What this task involves> Give back only the lines in the records below from the one with "(.032, .014, .009))" to the one with "# Sunglasses", both inclusive, word for word.

Data for the task>
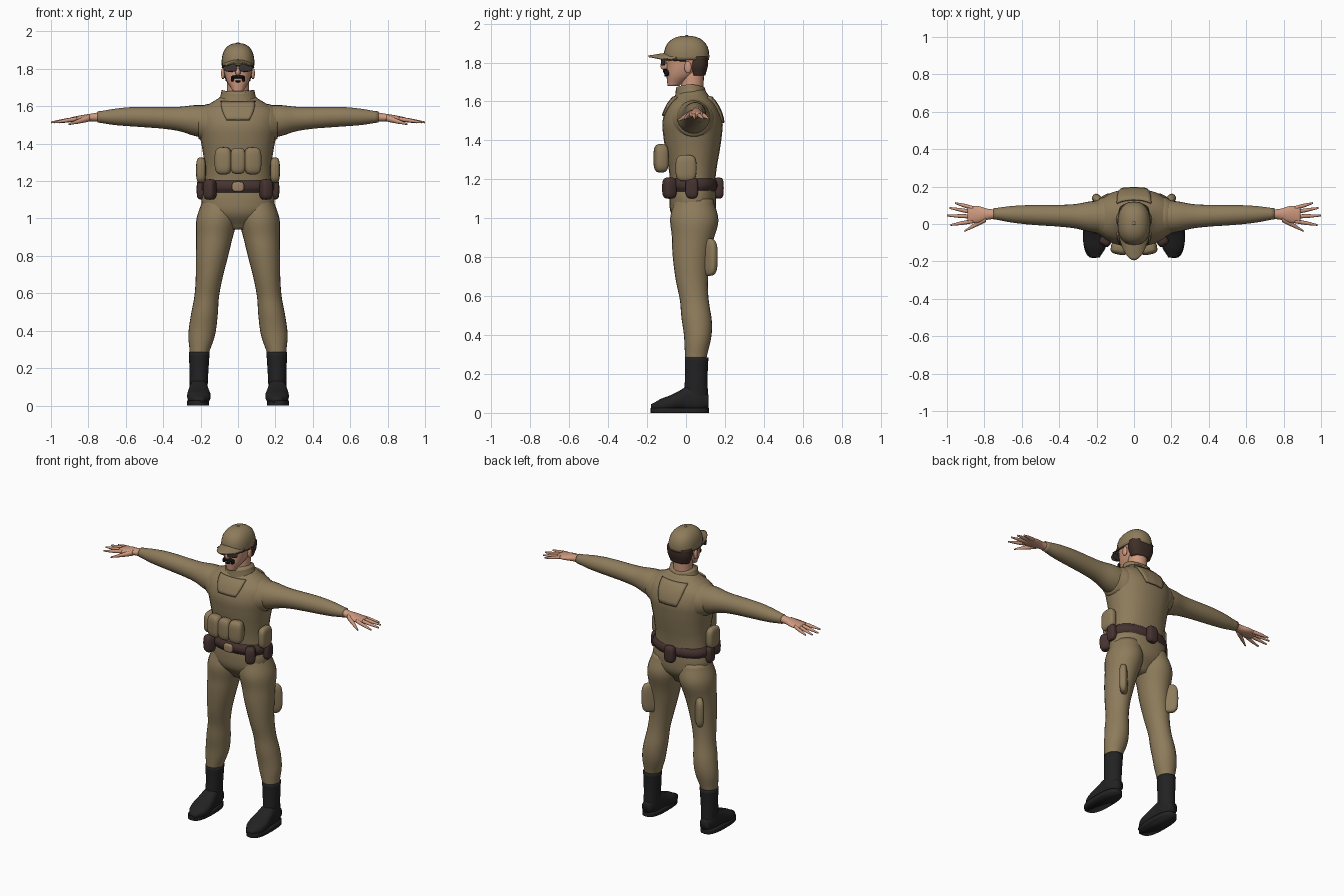
import bpy, bmesh
from math import sin, cos, pi
from mathutils import Vector, Matrix

if "Cube" in bpy.data.objects:
    bpy.data.objects.remove(bpy.data.objects["Cube"])


def material(name, red, green, blue):
    mat = bpy.data.materials.new(name)
    mat.use_nodes = True
    mat.diffuse_color = (red, green, blue, 1)
    shader = mat.node_tree.nodes["Principled BSDF"]
    shader.inputs["Base Color"].default_value = (red, green, blue, 1)
    shader.inputs["Roughness"].default_value = .8
    return mat


khaki = material("khaki cloth", .27, .2, .105)
skin = material("skin", .62, .32, .21)
black = material("black leather", .016, .016, .016)
brown = material("brown leather", .06, .033, .03)
hair_brown = material("dark brown hair", .05, .028, .02)
dark_glass = material("dark glass", .045, .035, .035)
ink = material("moustache black", .006, .006, .006)
tan = material("tan buckle", .33, .22, .13)


def finish(bm, name, mat, mirror=False):
    """Turn a bmesh into a smooth object, doubled across x when asked."""
    bmesh.ops.recalc_face_normals(bm, faces=bm.faces)
    mesh = bpy.data.meshes.new(name)
    bm.to_mesh(mesh)
    bm.free()
    mesh.shade_smooth()
    mesh.materials.append(mat)
    obj = bpy.data.objects.new(name, mesh)
    bpy.context.collection.objects.link(obj)
    if mirror:
        obj.modifiers.new("mirror", "MIRROR").use_mirror_merge = False
    return obj


def smooth_sample(values, t):
    """Read a smooth curve through evenly spaced values at t from start to end."""
    last = len(values) - 1
    place = t * last
    i = min(int(place), max(last - 1, 0))
    f = place - i
    before, here, after, beyond = (values[min(max(i + k, 0), last)] for k in (-1, 0, 1, 2))
    slope_here, slope_after = (after - before) / 2, (beyond - here) / 2
    rise = after - here
    return (here + f * slope_here + f * f * (3 * rise - 2 * slope_here - slope_after)
            + f ** 3 * (slope_here + slope_after - 2 * rise))


def power(value, exponent):
    return abs(value) ** exponent * (1 if value > 0 else -1)


def loft(name, mat, start, end, wide, deep=None, shift=(0,), square=1, mirror=False):
    """Skin of ellipses from start to end; the profiles are evenly spaced radii."""
    start, end = Vector(start), Vector(end)
    deep = deep or wide
    span = end - start
    along = max(range(3), key=lambda axis: abs(span[axis]))
    side, depth = [axis for axis in range(3) if axis != along]
    steps, sides = 4 * len(wide), 24
    bm = bmesh.new()
    loops = []
    for step in range(steps + 1):
        t = step / steps
        loop = []
        for i in range(sides):
            angle = 2 * pi * i / sides
            point = start + span * t
            point[side] += smooth_sample(wide, t) * power(cos(angle), square)
            point[depth] += smooth_sample(deep, t) * power(sin(angle), square)
            point[depth] += smooth_sample(shift, t)
            loop.append(bm.verts.new(point))
        loops.append(loop)
    for low, high in zip(loops, loops[1:]):
        for i in range(sides):
            bm.faces.new((low[i - 1], low[i], high[i], high[i - 1]))
    bm.faces.new(loops[0])
    bm.faces.new(loops[-1])
    return finish(bm, name, mat, mirror)


def blob(name, mat, centre, half, square=.6, turn=0, floor=0, mirror=False):
    """Rounded block; square = 1 gives an ellipsoid, floor flattens its underside."""
    bm = bmesh.new()
    bmesh.ops.create_uvsphere(bm, u_segments=24, v_segments=16, radius=1)
    rotation = Matrix.Rotation(turn, 3, "Z")
    for vert in bm.verts:
        local = Vector([power(c, square) * size for c, size in zip(vert.co, half)])
        vert.co = rotation @ local + Vector(centre)
        vert.co.z = max(vert.co.z, floor)
    return finish(bm, name, mat, mirror)


# Torso and legs
torso = loft("torso", khaki, (0, .035, .94), (0, .033, 1.66), square=.9,
             wide=[.06, .17, .196, .18, .178, .186, .2, .214, .2, .085],
             deep=[.05, .11, .12, .116, .124, .138, .15, .154, .125, .065])
loft("trouser_leg", khaki, (.1, .04, 1.1), (.208, .05, .27), mirror=True,
     wide=[.09, .109, .097, .085, .072, .066, .072, .071, .05],
     deep=[.1, .124, .107, .094, .083, .074, .077, .068, .054],
     shift=[0, 0, -.015, -.015, 0, .012, 0])

# Boots
loft("boot_shaft", black, (.207, .055, .285), (.211, .05, .06), mirror=True,
     wide=[.055, .05, .047], deep=[.06, .058, .064])
loft("boot_foot", black, (.212, .115, .06), (.208, -.18, .03), mirror=True, square=.8,
     wide=[.03, .047, .05, .057, .063, .055, .025],
     deep=[.035, .06, .066, .05, .04, .032, .015],
     shift=[0, .025, .01, 0])
loft("boot_sole", black, (.214, -.033, 0), (.214, -.033, .026), mirror=True, square=.75,
     wide=[.06], deep=[.15])

# Sleeves, armholes and hands
loft("sleeve", khaki, (.14, .036, 1.515), (.75, .055, 1.543), mirror=True,
     wide=[.09, .083, .065, .058, .055, .051, .043, .03], shift=[0, .01, .01, 0])
loft("armhole_rim", khaki, (.12, .035, 1.5), (.21, .038, 1.51), mirror=True,
     wide=[.11, .107, .085])
loft("palm", skin, (.72, .053, 1.545), (.89, .05, 1.53), mirror=True,
     wide=[.027, .028, .045, .045], deep=[.026, .022, .018, .012])
fingers = {"little": (.085, .957, .112), "ring": (.063, .987, .086),
           "middle": (.04, 1, .045), "index": (.015, .98, -.005)}
for label, (root, tip, spread) in fingers.items():
    loft(label + "_finger", skin, (.86, root, 1.533), (tip, spread, 1.514), mirror=True,
         wide=[.011, .01, .005])
loft("thumb", skin, (.79, .03, 1.538), (.905, -.037, 1.504), mirror=True,
     wide=[.018, .013, .005])

# Collar with raised corners
collar = loft("collar", khaki, (0, .035, 1.56), (0, .022, 1.672),
              wide=[.12, .1, .088], deep=[.1, .086, .074])
for vert in collar.data.vertices:
    vert.co.z += 2 * vert.co.x ** 2


# Bib panels that hug the torso
def bib(name, facing, bottom):
    top = 1.62
    bm = bmesh.new()
    bmesh.ops.create_grid(bm, x_segments=10, y_segments=6, size=1)
    for vert in bm.verts:
        drop = (1 - vert.co.y) / 2
        half_width = .09 - .03 * drop ** 2
        vert.co = (vert.co.x * half_width, facing, top + (bottom - top) * drop)
    panel = finish(bm, name, khaki)
    wrap = panel.modifiers.new("wrap", "SHRINKWRAP")
    wrap.target = torso
    wrap.wrap_method = "PROJECT"
    wrap.wrap_mode = "ABOVE_SURFACE"
    wrap.use_project_y = True
    wrap.use_negative_direction = facing > 0
    wrap.use_positive_direction = facing < 0
    wrap.offset = .005
    cloth = panel.modifiers.new("cloth", "SOLIDIFY")
    cloth.thickness = .01
    cloth.offset = 0


bib("front_bib", -1, bottom=1.525)
bib("back_bib", 1, bottom=1.49)

# Belt, buckle and pouches
loft("belt", brown, (0, .032, 1.138), (0, .03, 1.204), square=.9,
     wide=[.188, .198, .197, .187], deep=[.12, .131, .131, .12])
blob("buckle", tan, (0, -.102, 1.17), (.032, .012, .027))
blob("front_belt_pouch", brown, (.15, -.085, 1.155), (.032, .034, .055), turn=.5, mirror=True)
blob("side_belt_pouch", brown, (.198, .03, 1.155), (.023, .033, .053), mirror=True)
blob("back_belt_pouch", brown, (0, .168, 1.155), (.036, .026, .054))
blob("chest_pouch_middle", khaki, (0, -.133, 1.308), (.042, .034, .07))
blob("chest_pouch_outer", khaki, (.078, -.128, 1.308), (.046, .036, .073), turn=.2, mirror=True)
blob("side_pouch", khaki, (.198, 0, 1.258), (.026, .054, .068), mirror=True)
blob("thigh_pouch", khaki, (.178, .115, .8), (.056, .024, .096), turn=pi / 4, mirror=True)

# Head
loft("neck", skin, (0, .03, 1.6), (0, .035, 1.77), wide=[.058])
loft("head", skin, (0, 0, 1.68), (0, 0, 1.84), square=.9,
     wide=[.03, .06, .076, .08], deep=[.03, .075, .1, .105], shift=[-.065, -.025, 0, 0])
blob("nose", skin, (0, -.108, 1.783), (.014, .024, .022), square=1)
blob("ear", skin, (.08, .01, 1.775), (.01, .018, .03), square=.9, mirror=True)
loft("hair", hair_brown, (0, .062, 1.733), (0, .062, 1.83), square=.8,
     wide=[.065, .081, .083], deep=[.038, .05, .052])
blob("moustache", ink, (0, -.105, 1.757), (.032, .014, .009))
blob("moustache_end", ink, (.03, -.098, 1.746), (.008, .014, .014), mirror=True)
blob("chin_beard", ink, (0, -.101, 1.733), (.014, .01, .005))

# Sunglasses
blob("lens", dark_glass, (.04, -.117, 1.805), (.034, .006, .021), turn=.25, mirror=True)
blob("glasses_bridge", dark_glass, (0, -.124, 1.817), (.01, .004, .004))
loft("glasses_temple", dark_glass, (.073, -.11, 1.817), (.083, 0, 1.808), wide=[.004], mirror=True)

# Cap with a curved visor
blob("cap_crown", khaki, (0, .003, 1.83), (.088, .117, .108), square=.85, floor=1.813)
blob("cap_button", khaki, (0, .004, 1.937), (.009, .009, .005), square=1)
bm = bmesh.new()
bmesh.ops.create_grid(bm, x_segments=12, y_segments=6, size=1)
for vert in bm.verts:
    across, out = vert.co.x, (vert.co.y + 1) / 2
    curve = across ** 2
    vert.co = (.08 * across * (1 - out / 8), -.105 + .06 * curve - .088 * out * (1 - curve / 2),
               1.842 - .02 * curve - .014 * out)
visor = finish(bm, "cap_visor", khaki)
visor.modifiers.new("cloth", "SOLIDIFY").thickness = .008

Response to the exercise>
blob("moustache", ink, (0, -.105, 1.757), (.032, .014, .009))
blob("moustache_end", ink, (.03, -.098, 1.746), (.008, .014, .014), mirror=True)
blob("chin_beard", ink, (0, -.101, 1.733), (.014, .01, .005))

# Sunglasses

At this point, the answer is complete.